To the Editors of The Crimson:

Yesterday, as we all know, the first allied bombs fell on Iraq and occupied Kuwait. This is a matter of deep regret for all people who cherish human life. One person is responsible for the destruction that will be unleashed in the coming weeks: Saddam Hussein. His barbarous contempt for basic human rights and the norms of international conduct have brought--and will continue to bring--sorrow to countless families in Kuwait and other allied nations.

Convinced of the possibility of a peaceful settlement, the nations of the world mounted protest of enormous moral force against dictatorial avarice. Saddam spat in the world's face. Students across the United States, in conjunction with human rights organizations, augmented the protest.

We publicized his crimes so that the world might unite and convince him to behave in a civilized manner. We prayed that justice would be restored through ethical confrontation. We fought for peace but, in the end, we failed.

Now, allied forces, including our own American troops, have become embroiled in a bitter struggle to liberate a captive people. The time to debate foreign policy has become the time to unite as a people behind our president, Congress and, most important, our brave American brothers and sisters who hope, just as we do, for a quick, dignified homecoming.

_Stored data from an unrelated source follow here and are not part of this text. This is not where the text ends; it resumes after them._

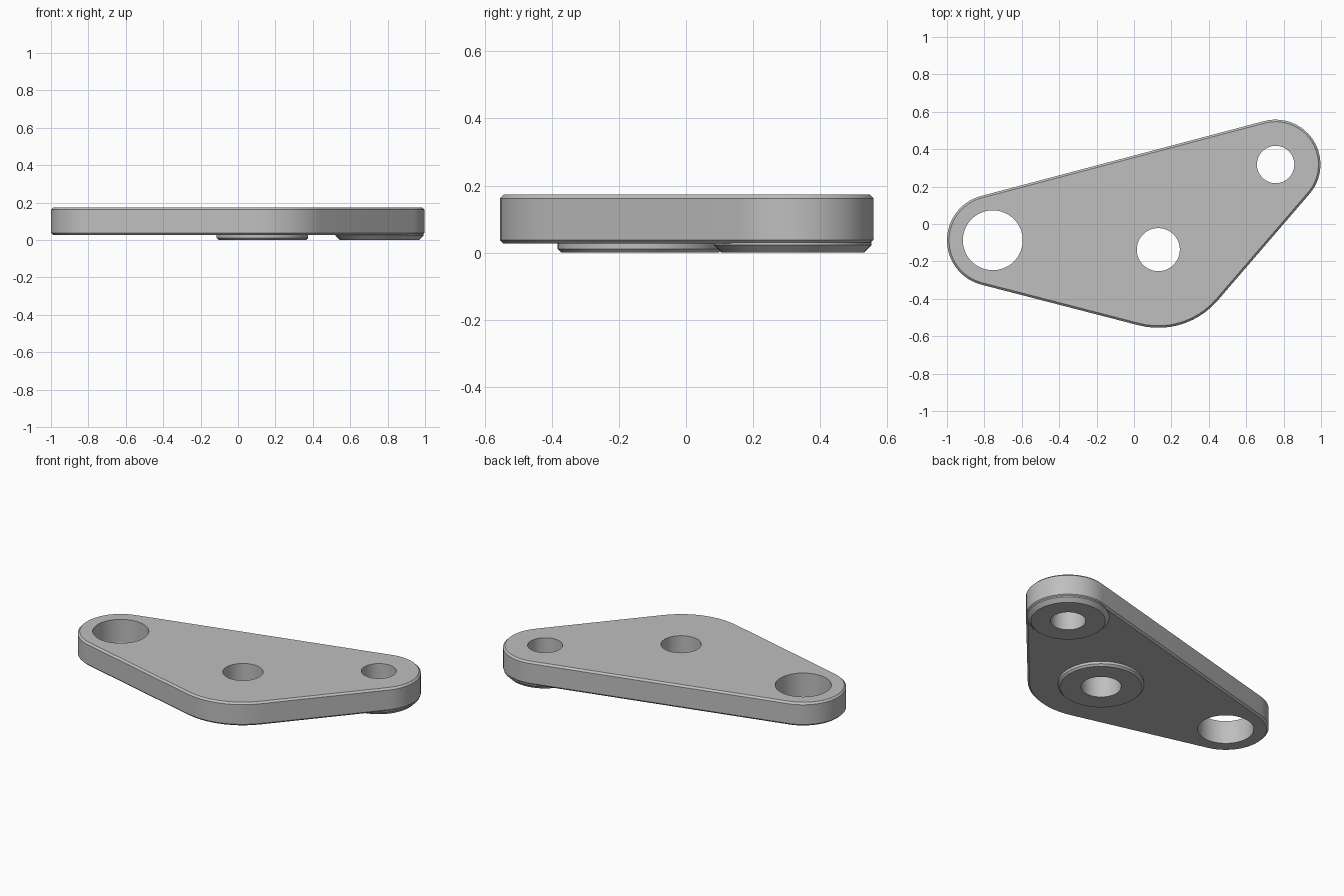
import bpy, bmesh
from math import sin, cos, atan2, asin, hypot, pi, tau

if "Cube" in bpy.data.objects:
    bpy.data.objects.remove(bpy.data.objects["Cube"], do_unlink=True)

grey = bpy.data.materials.new("plain grey")
grey.use_nodes = True
grey.diffuse_color = (0.52, 0.52, 0.52, 1)
grey.node_tree.nodes["Principled BSDF"].inputs["Base Color"].default_value = grey.diffuse_color

SIDES = 64
BASE, TOP = 0.027, 0.173
# Lobes counter-clockwise: x, y, outer radius, hole radius
LOBES = [(-0.755, -0.087, 0.245, 0.16),
         (0.13, -0.137, 0.418, 0.115),
         (0.757, 0.318, 0.24, 0.10)]


def circle(x, y, r):
    return [(x + r * cos(tau * i / SIDES), y + r * sin(tau * i / SIDES)) for i in range(SIDES)]


def outline(inset):
    """Arcs around the lobes, joined by their common outer tangents."""
    normals = []
    for i, (x, y, r, _) in enumerate(LOBES):
        nx, ny, nr, _ = LOBES[(i + 1) % 3]
        dx, dy = nx - x, ny - y
        normals.append(atan2(dy, dx) - pi / 2 + asin((nr - r) / hypot(dx, dy)) * -1)
    points = []
    for i, (x, y, r, _) in enumerate(LOBES):
        start, end = normals[i - 1], normals[i]
        sweep = (end - start) % tau
        steps = max(4, round(sweep / tau * SIDES))
        for k in range(steps + 1):
            a = start + sweep * k / steps
            points.append((x + (r - inset) * cos(a), y + (r - inset) * sin(a)))
    return points


def loft(name, layers):
    """Closed solid through a stack of (points, height) rings."""
    bm = bmesh.new()
    rings = [[bm.verts.new((x, y, z)) for x, y in pts] for pts, z in layers]
    for low, high in zip(rings, rings[1:]):
        for i in range(len(low)):
            j = (i + 1) % len(low)
            bm.faces.new((low[i], low[j], high[j], high[i]))
    bm.faces.new(rings[0][::-1])
    bm.faces.new(rings[-1])
    bmesh.ops.recalc_face_normals(bm, faces=bm.faces)
    mesh = bpy.data.meshes.new(name)
    bm.to_mesh(mesh)
    bm.free()
    mesh.materials.append(grey)
    obj = bpy.data.objects.new(name, mesh)
    bpy.context.collection.objects.link(obj)
    return obj


def drill(obj, lobe):
    """Cut a lobe's through hole."""
    x, y, _, r = lobe
    ring = circle(x, y, r)
    cutter = loft("hole_cutter", [(ring, -0.1), (ring, 0.3)])
    cutter.hide_render = True
    mod = obj.modifiers.new("hole", "BOOLEAN")
    mod.operation, mod.solver, mod.object = "DIFFERENCE", "EXACT", cutter
    bpy.context.view_layer.objects.active = obj
    bpy.ops.object.modifier_apply(modifier=mod.name)
    bpy.data.objects.remove(cutter, do_unlink=True)


def boss(name, lobe, profile):
    x, y = lobe[:2]
    drill(loft(name, [(circle(x, y, r), z) for r, z in profile]), lobe)


# Plate with chamfered rims
plate = loft("plate", [(outline(0.011), BASE), (outline(0), BASE + 0.011),
                       (outline(0), TOP - 0.011), (outline(0.011), TOP)])
for lobe in LOBES:
    drill(plate, lobe)

# Raised pads on the underside
boss("middle_pad", LOBES[1], [(0.234, 0), (0.245, 0.011), (0.245, BASE)])
boss("corner_pad", LOBES[2], [(0.212, 0), (0.235, 0.023), (0.235, BASE + 0.004)])

# Smooth round walls, crisp rims
bpy.ops.object.select_all(action="DESELECT")
for obj in bpy.context.collection.objects:
    if obj.name in ("plate", "middle_pad", "corner_pad"):
        obj.select_set(True)
bpy.context.view_layer.objects.active = plate
bpy.ops.object.shade_smooth_by_angle(angle=pi / 7)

Now is the time to show resoluteness, to express resolve in achieving a peace which does not disregard international law, or compromise its moral stand against aggression, Now is the time to join in praying for the safety of our people, our allies and the innocents amongst the Kuwaiti and Iraqi peoples whose sole prayer is for peace. Stephen Gauster '92   Students for a Free Kuwait   Harry Wilson '93    Harvard Republican Club